PROBLEM => Nothing in the records may be altered, and no picture may be included. Restate them in full.

----- RECORDED DATA -----

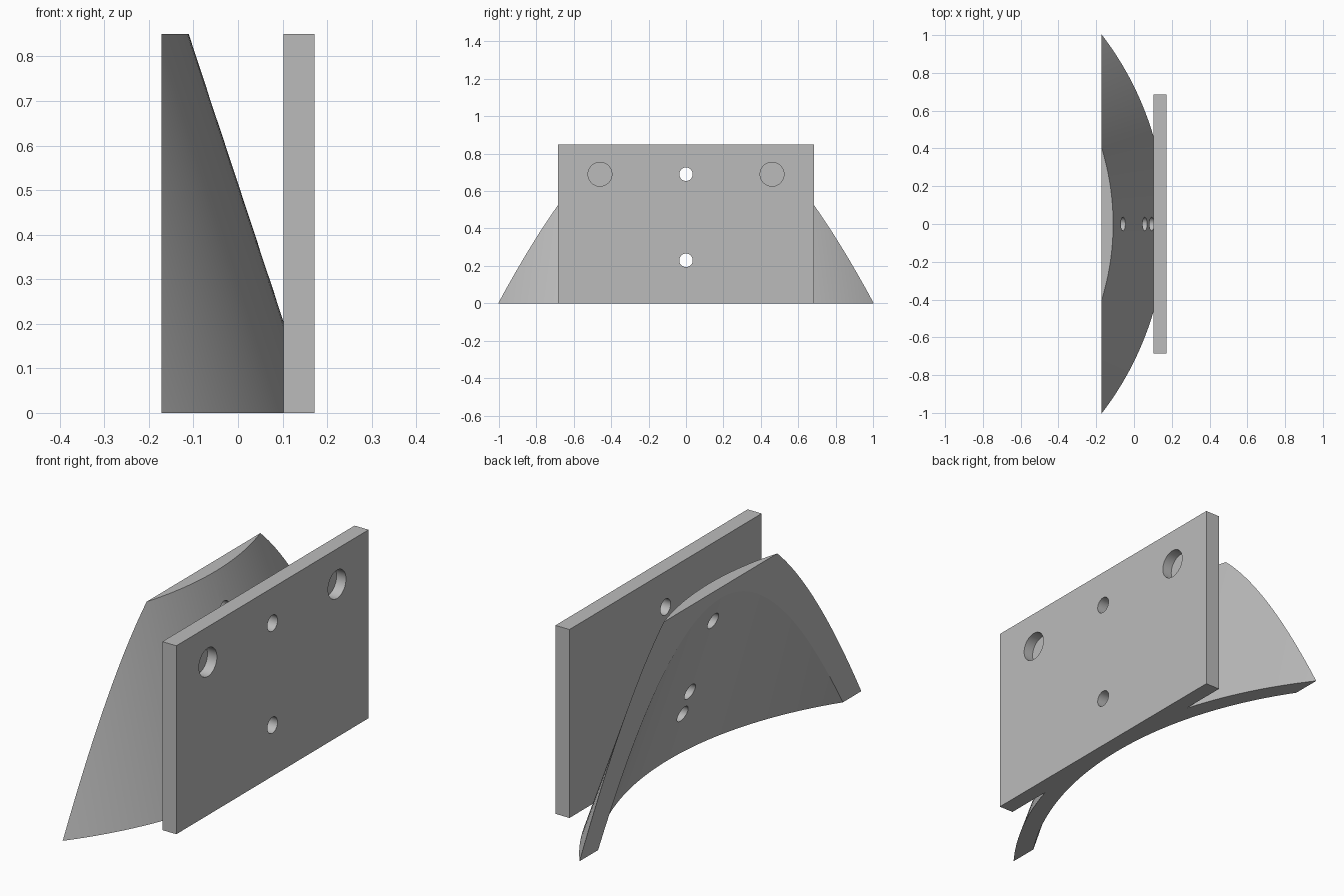
import bpy
import math

cube = bpy.data.objects.get("Cube")
if cube:
    bpy.data.objects.remove(cube, do_unlink=True)

HEIGHT, BACK, FACE, FRONT = 0.85, -0.172, 0.102, 0.172
AXIS_X, BASE_R, SLOPE, WALL = -1.475, 1.645, 0.33, 0.077

grey = bpy.data.materials.new("neutral grey")
grey.use_nodes = True
grey.diffuse_color = (0.5, 0.5, 0.5, 1)
grey.node_tree.nodes["Principled BSDF"].inputs["Base Color"].default_value = (0.5, 0.5, 0.5, 1)


def finish(name):
    ob = bpy.context.object
    ob.name = name
    ob.data.materials.append(grey)
    return ob


def box(name, x0, x1, half_y, z0, z1):
    bpy.ops.mesh.primitive_cube_add(size=1, location=((x0 + x1) / 2, 0, (z0 + z1) / 2))
    ob = finish(name)
    ob.scale = (x1 - x0, 2 * half_y, z1 - z0)
    bpy.ops.object.transform_apply(location=False, rotation=False, scale=True)
    return ob


def cone(name, base_radius, z0, z1):
    bpy.ops.mesh.primitive_cone_add(
        vertices=256, radius1=base_radius - SLOPE * z0, radius2=base_radius - SLOPE * z1,
        depth=z1 - z0, location=(AXIS_X, 0, (z0 + z1) / 2))
    return finish(name)


def drill(x0, x1, y, z, radius):
    bpy.ops.mesh.primitive_cylinder_add(
        vertices=48, radius=radius, depth=x1 - x0,
        location=((x0 + x1) / 2, y, z), rotation=(0, math.pi / 2, 0))
    return finish("drill")


def boolean(target, cutter, operation="DIFFERENCE"):
    cutter.hide_render = True
    mod = target.modifiers.new("cut", "BOOLEAN")
    mod.operation, mod.solver, mod.object = operation, "EXACT", cutter
    bpy.context.view_layer.objects.active = target
    bpy.ops.object.modifier_apply(modifier=mod.name)
    bpy.data.objects.remove(cutter, do_unlink=True)


def smooth(ob):
    bpy.ops.object.select_all(action="DESELECT")
    ob.select_set(True)
    bpy.context.view_layer.objects.active = ob
    bpy.ops.object.shade_smooth_by_angle(angle=math.radians(10))


# Mounting plate: two through holes, two blind round pockets
plate = box("mounting_plate", FACE, FRONT, 0.685, 0, HEIGHT)
for z in (0.23, 0.69):
    boolean(plate, drill(0, 0.3, 0, z, 0.036))
for side in (-1, 1):
    boolean(plate, drill(FRONT - 0.047, 0.3, side * 0.46, 0.69, 0.064))
smooth(plate)

# Curved shell: slice of a hollow cone, trimmed flat at the back and at the plate
shell = cone("curved_shell", BASE_R, 0, HEIGHT)
boolean(shell, box("trim", BACK, FACE, 1.5, -0.2, 1.1), "INTERSECT")
boolean(shell, cone("hollow", BASE_R - WALL, -0.1, 0.95))
for z in (0.23, 0.34, 0.69):
    boolean(shell, drill(-0.4, 0.3, 0, z, 0.036))
smooth(shell)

-----

COMPLETED EXERCISE =>
import bpy
import math

cube = bpy.data.objects.get("Cube")
if cube:
    bpy.data.objects.remove(cube, do_unlink=True)

HEIGHT, BACK, FACE, FRONT = 0.85, -0.172, 0.102, 0.172
AXIS_X, BASE_R, SLOPE, WALL = -1.475, 1.645, 0.33, 0.077

grey = bpy.data.materials.new("neutral grey")
grey.use_nodes = True
grey.diffuse_color = (0.5, 0.5, 0.5, 1)
grey.node_tree.nodes["Principled BSDF"].inputs["Base Color"].default_value = (0.5, 0.5, 0.5, 1)


def finish(name):
    ob = bpy.context.object
    ob.name = name
    ob.data.materials.append(grey)
    return ob


def box(name, x0, x1, half_y, z0, z1):
    bpy.ops.mesh.primitive_cube_add(size=1, location=((x0 + x1) / 2, 0, (z0 + z1) / 2))
    ob = finish(name)
    ob.scale = (x1 - x0, 2 * half_y, z1 - z0)
    bpy.ops.object.transform_apply(location=False, rotation=False, scale=True)
    return ob


def cone(name, base_radius, z0, z1):
    bpy.ops.mesh.primitive_cone_add(
        vertices=256, radius1=base_radius - SLOPE * z0, radius2=base_radius - SLOPE * z1,
        depth=z1 - z0, location=(AXIS_X, 0, (z0 + z1) / 2))
    return finish(name)


def drill(x0, x1, y, z, radius):
    bpy.ops.mesh.primitive_cylinder_add(
        vertices=48, radius=radius, depth=x1 - x0,
        location=((x0 + x1) / 2, y, z), rotation=(0, math.pi / 2, 0))
    return finish("drill")


def boolean(target, cutter, operation="DIFFERENCE"):
    cutter.hide_render = True
    mod = target.modifiers.new("cut", "BOOLEAN")
    mod.operation, mod.solver, mod.object = operation, "EXACT", cutter
    bpy.context.view_layer.objects.active = target
    bpy.ops.object.modifier_apply(modifier=mod.name)
    bpy.data.objects.remove(cutter, do_unlink=True)


def smooth(ob):
    bpy.ops.object.select_all(action="DESELECT")
    ob.select_set(True)
    bpy.context.view_layer.objects.active = ob
    bpy.ops.object.shade_smooth_by_angle(angle=math.radians(10))


# Mounting plate: two through holes, two blind round pockets
plate = box("mounting_plate", FACE, FRONT, 0.685, 0, HEIGHT)
for z in (0.23, 0.69):
    boolean(plate, drill(0, 0.3, 0, z, 0.036))
for side in (-1, 1):
    boolean(plate, drill(FRONT - 0.047, 0.3, side * 0.46, 0.69, 0.064))
smooth(plate)

# Curved shell: slice of a hollow cone, trimmed flat at the back and at the plate
shell = cone("curved_shell", BASE_R, 0, HEIGHT)
boolean(shell, box("trim", BACK, FACE, 1.5, -0.2, 1.1), "INTERSECT")
boolean(shell, cone("hollow", BASE_R - WALL, -0.1, 0.95))
for z in (0.23, 0.34, 0.69):
    boolean(shell, drill(-0.4, 0.3, 0, z, 0.036))
smooth(shell)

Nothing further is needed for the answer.